The new law, which had been pushed for eight years by banks and credit card companies and was fiercely opposed by consumer advocates and bankruptcy attorneys, will go into effect in October 2005. Until then, the old rules — explained in the answers below — apply.

2. What’s the Difference Between Chapter 7 and Chapter 13 Bankruptcy?

If you file for Chapter 7 bankruptcy, most of your unsecured debts are written off within 90 days of filing. The bankruptcy will then stay on your credit report for 10 years. While debts will be forgiven, you may also have to give up some of your property, which may be sold, the proceeds of which will be distributed among your creditors. In most cases, this means you may lose your house (if you own it), as well as any expensive items such as art and jewelry, and pricey consumer electronics.

Chapter 13, on the other hand, is a repayment plan: You set up a three- or five-year schedule with your creditors. Chapter 13 bankruptcy remains on your credit report for seven years. With this type of bankruptcy, you get to keep all of your property, including your home, but need to show that your income will be enough to live on while you’re still paying down debts.

3. Is Chapter 7 Bankruptcy Right for Me?

You may be a candidate for Chapter 7 if after you pay for your basic monthly expenses you have no money left to pay off debts. Chapter 7 essentially wipes the slate clean, but you’d most likely lose any valuable possessions., a bankruptcy information Web site, has a detailed list of exemptions by state.

4. When Does Chapter 13 Make Sense?

Chapter 13 is typically recommended for debtors who’ve fallen behind on their payments because of a temporary problem (such as a job loss), but can get back on track if given more time to catch up. After filing Chapter 13, a repayment schedule is established that eliminates all interest payments as part of the deal.

5. Under Chapter 7, Are There Any Restrictions on the Kind of Debts That Can Be Discharged?

Yes. Child-support and alimony payments, for example, are never dischargeable. Neither are past tax bills, even if paid by credit card. Student loans can be forgiven in very rare situations.

Creditors also have the right to object to the discharge of certain unsecured debts, such as large purchases or cash advances made within 60 days of filing.

6. Can I Choose Not to Discharge Certain Debts in Chapter 7, Like a Car Loan or Mortgage?
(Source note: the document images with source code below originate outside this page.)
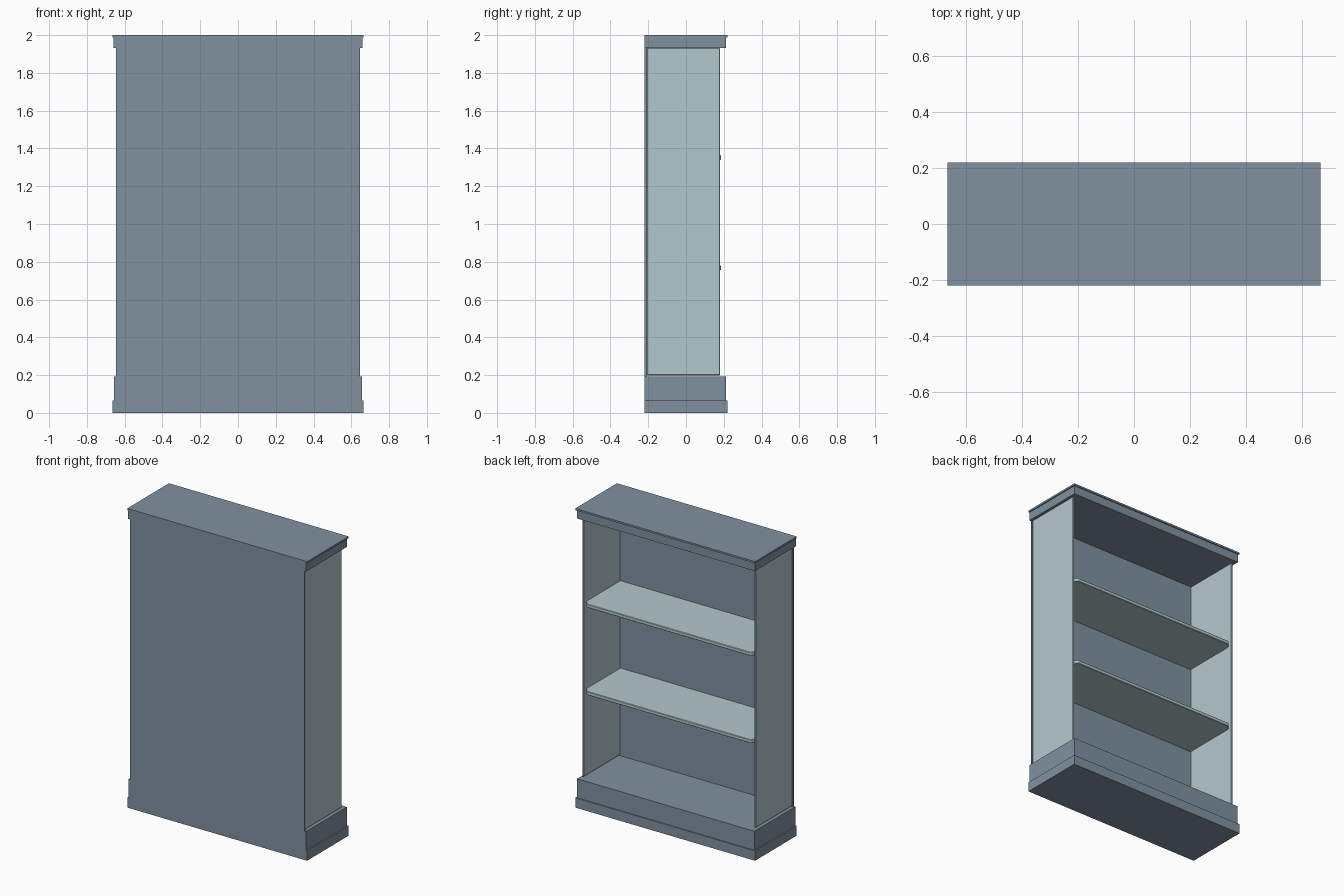
import bpy, bmesh

if "Cube" in bpy.data.objects:
    bpy.data.objects.remove(bpy.data.objects["Cube"])


def material(name, rgb):
    m = bpy.data.materials.new(name)
    m.diffuse_color = (*rgb, 1)
    m.use_nodes = True
    m.node_tree.nodes["Principled BSDF"].inputs["Base Color"].default_value = m.diffuse_color
    return m


slate = material("slate_blue", (0.216, 0.283, 0.352))
pale = material("pale_teal", (0.456, 0.578, 0.604))


def prism(name, outline, z0, z1, mat, bevel=0.0):
    """Extrude an xy outline (counter-clockwise) from z0 up to z1."""
    bm = bmesh.new()
    face = bm.faces.new([bm.verts.new((x, y, z0)) for x, y in outline])
    ext = bmesh.ops.extrude_face_region(bm, geom=[face])
    for v in ext["geom"]:
        if isinstance(v, bmesh.types.BMVert):
            v.co.z = z1
    bmesh.ops.recalc_face_normals(bm, faces=bm.faces)
    me = bpy.data.meshes.new(name)
    bm.to_mesh(me)
    bm.free()
    me.materials.append(mat)
    ob = bpy.data.objects.new(name, me)
    bpy.context.collection.objects.link(ob)
    if bevel:
        mod = ob.modifiers.new("edge", "BEVEL")
        mod.width = bevel
        mod.segments = 1
    return ob


def box(name, x0, x1, y0, y1, z0, z1, mat, bevel=0.0):
    return prism(name, [(x0, y0), (x1, y0), (x1, y1), (x0, y1)], z0, z1, mat, bevel)


# Stepped plinth
box("plinth_lower", -0.665, 0.665, -0.22, 0.22, 0, 0.065, slate)
box("plinth_upper", -0.656, 0.656, -0.22, 0.213, 0.065, 0.192, slate)

# Cornice with thin top lip
box("cornice", -0.658, 0.658, -0.22, 0.213, 1.932, 1.988, slate)
box("cornice_lip", -0.665, 0.665, -0.22, 0.22, 1.988, 2.0, slate)

# Closed panel, flush with plinth and cornice
box("back_panel", -0.645, 0.645, -0.22, -0.208, 0.192, 1.932, slate)

# Thin side panels, standing just clear of the plinth
for label, s in (("left", -1), ("right", 1)):
    x0, x1 = sorted((s * 0.631, s * 0.643))
    box(label + "_side_panel", x0, x1, -0.208, 0.181, 0.198, 1.932, pale, 0.004)

# Shelves with clipped corners on the open side
shelf = [(-0.631, -0.208), (0.631, -0.208), (0.631, 0.152),
         (0.606, 0.186), (-0.606, 0.186), (-0.631, 0.152)]
for label, z in (("lower", 0.768), ("upper", 1.352)):
    prism(label + "_shelf", shelf, z - 0.012, z + 0.012, pale, 0.003)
That depends on how much equity you already have in those properties. Theoretically, you can keep a debt obligation after bankruptcy by signing a reaffirmation agreement with your creditor. With such an agreement, you’re basically stating that you’ll continue to make payments on the debt, even after all your other debts are written off. So, for example, if a Chapter 7 filer wanted to keep a car, he would sign a reaffirmation agreement with his auto lender and continue to make the car payments during and after his bankruptcy.

7. What Happens to My Credit After Bankruptcy?

The most obvious thing that happens when you file for bankruptcy is that you get a notation on your credit report. Your credit score, which is the number creditors use evaluate your credit-worthiness, will also take a hit. © 2007 SmartMoney. SmartMoney is a joint publishing venture of Dow Jones & Company, Inc. and Hearst SM Partnership. SmartMoney is a registered trademark. All Rights Reserved.
The information provided is obtained from independent third-party sources that are not affiliated with Sefyan Law Firm, PC and that are deemed to be reliable. The accuracy or completeness of this information is not guaranteed nor does Sefyan Law Firm, PC, make any warranties to you regarding the results obtained from its use. The information should not be deemed an offer or solicitation by Key or any of its affiliates with respect to the sale or purchase of any securities, nor shall it be considered investment or other advice.